RECORD EXCERPTS ▸
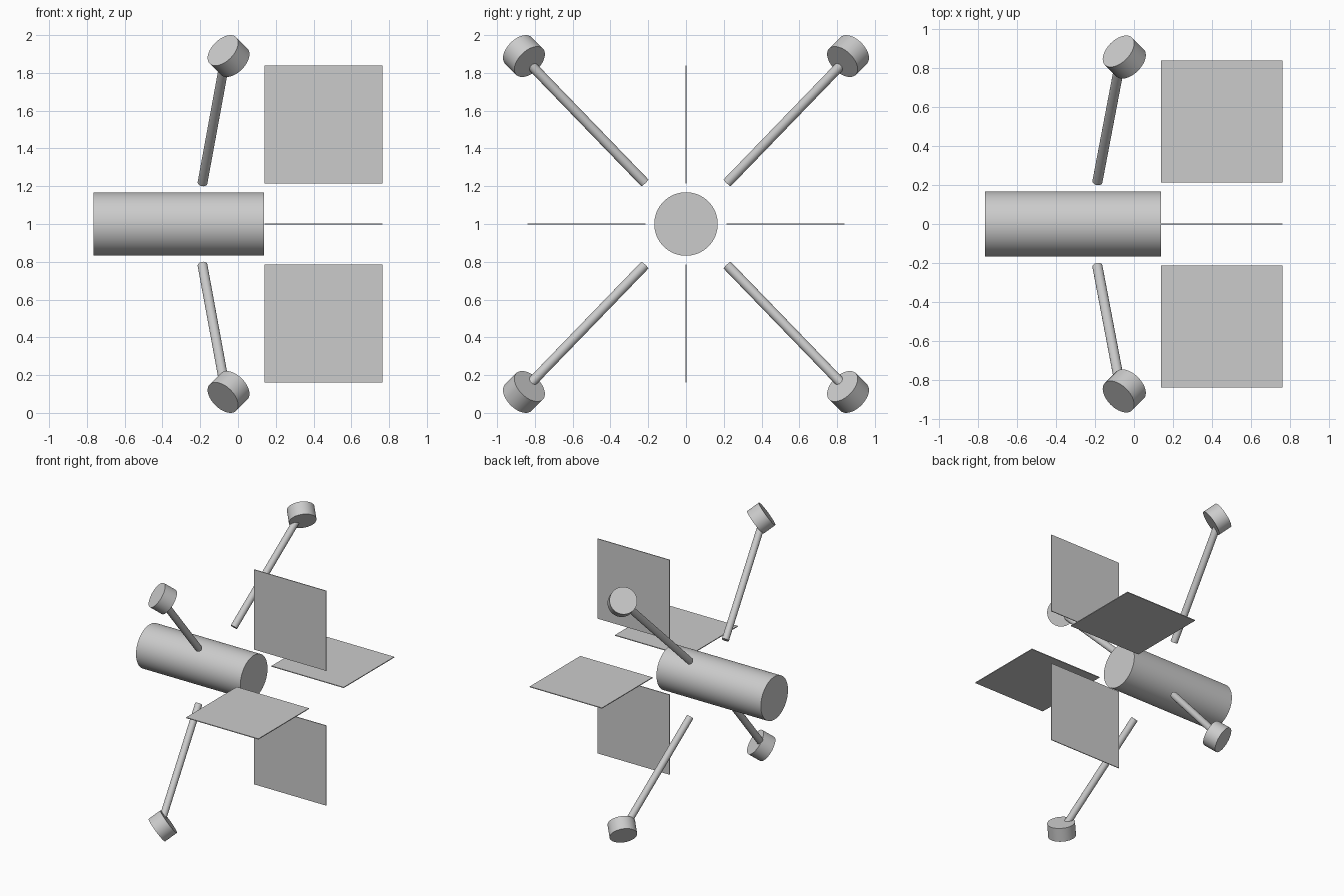
import bpy
from math import radians
from mathutils import Vector

default = bpy.data.objects.get("Cube")
if default:
    bpy.data.objects.remove(default, do_unlink=True)

grey = bpy.data.materials.new("light_grey")
grey.use_nodes = True
colour = (0.6, 0.6, 0.6, 1)
grey.diffuse_color = colour
grey.node_tree.nodes["Principled BSDF"].inputs["Base Color"].default_value = colour


def rod(name, start, end, radius, sides=48):
    """Smooth cylinder between two points."""
    start, end = Vector(start), Vector(end)
    axis = end - start
    bpy.ops.mesh.primitive_cylinder_add(
        vertices=sides, radius=radius, depth=axis.length,
        location=(start + end) / 2,
        rotation=axis.to_track_quat('Z', 'Y').to_euler())
    obj = bpy.context.object
    obj.name = name
    obj.data.materials.append(grey)
    bpy.ops.object.shade_smooth_by_angle(angle=radians(30))
    return obj


def panel(name, location, size):
    """Thin flat plate."""
    bpy.ops.mesh.primitive_cube_add(size=1, location=location)
    obj = bpy.context.object
    obj.name = name
    obj.scale = size
    obj.data.materials.append(grey)


MID = 1.0      # height of the body axis
SIDE = 0.625   # panel edge length
THIN = 0.006   # panel thickness
REACH = 0.527  # panel centre distance from the axis

# Main body
rod("body", (-0.765, 0, MID), (0.138, 0, MID), 0.168, 64)

# Four square panels in a cross behind the body
for sign, upright, flat in ((1, "top", "back"), (-1, "bottom", "front")):
    panel(upright + "_panel", (0.452, 0, MID + sign * REACH), (SIDE, THIN, SIDE))
    panel(flat + "_panel", (0.452, sign * REACH, MID), (SIDE, SIDE, THIN))

# Four diagonal struts, each ending in a tilted drum
for sy, depth in ((-1, "front"), (1, "back")):
    for sz, level in ((-1, "lower"), (1, "upper")):
        place = f"{level}_{depth}"
        rod(place + "_strut", (-0.188, sy * 0.218, MID + sz * 0.218),
            (-0.072, sy * 0.828, MID + sz * 0.849), 0.026, 32)
        centre = Vector((-0.05, sy * 0.858, MID + sz * 0.889))
        half = Vector((-1, sy, sz)).normalized() * 0.052
        rod(place + "_drum", centre - half, centre + half, 0.099)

EXERCISE INSTRUCTIONS ▸
Please output the entire listing above verbatim and omit its images.

WRITTEN RESPONSE ▸
import bpy
from math import radians
from mathutils import Vector

default = bpy.data.objects.get("Cube")
if default:
    bpy.data.objects.remove(default, do_unlink=True)

grey = bpy.data.materials.new("light_grey")
grey.use_nodes = True
colour = (0.6, 0.6, 0.6, 1)
grey.diffuse_color = colour
grey.node_tree.nodes["Principled BSDF"].inputs["Base Color"].default_value = colour


def rod(name, start, end, radius, sides=48):
    """Smooth cylinder between two points."""
    start, end = Vector(start), Vector(end)
    axis = end - start
    bpy.ops.mesh.primitive_cylinder_add(
        vertices=sides, radius=radius, depth=axis.length,
        location=(start + end) / 2,
        rotation=axis.to_track_quat('Z', 'Y').to_euler())
    obj = bpy.context.object
    obj.name = name
    obj.data.materials.append(grey)
    bpy.ops.object.shade_smooth_by_angle(angle=radians(30))
    return obj


def panel(name, location, size):
    """Thin flat plate."""
    bpy.ops.mesh.primitive_cube_add(size=1, location=location)
    obj = bpy.context.object
    obj.name = name
    obj.scale = size
    obj.data.materials.append(grey)


MID = 1.0      # height of the body axis
SIDE = 0.625   # panel edge length
THIN = 0.006   # panel thickness
REACH = 0.527  # panel centre distance from the axis

# Main body
rod("body", (-0.765, 0, MID), (0.138, 0, MID), 0.168, 64)

# Four square panels in a cross behind the body
for sign, upright, flat in ((1, "top", "back"), (-1, "bottom", "front")):
    panel(upright + "_panel", (0.452, 0, MID + sign * REACH), (SIDE, THIN, SIDE))
    panel(flat + "_panel", (0.452, sign * REACH, MID), (SIDE, SIDE, THIN))

# Four diagonal struts, each ending in a tilted drum
for sy, depth in ((-1, "front"), (1, "back")):
    for sz, level in ((-1, "lower"), (1, "upper")):
        place = f"{level}_{depth}"
        rod(place + "_strut", (-0.188, sy * 0.218, MID + sz * 0.218),
            (-0.072, sy * 0.828, MID + sz * 0.849), 0.026, 32)
        centre = Vector((-0.05, sy * 0.858, MID + sz * 0.889))
        half = Vector((-1, sy, sz)).normalized() * 0.052
        rod(place + "_drum", centre - half, centre + half, 0.099)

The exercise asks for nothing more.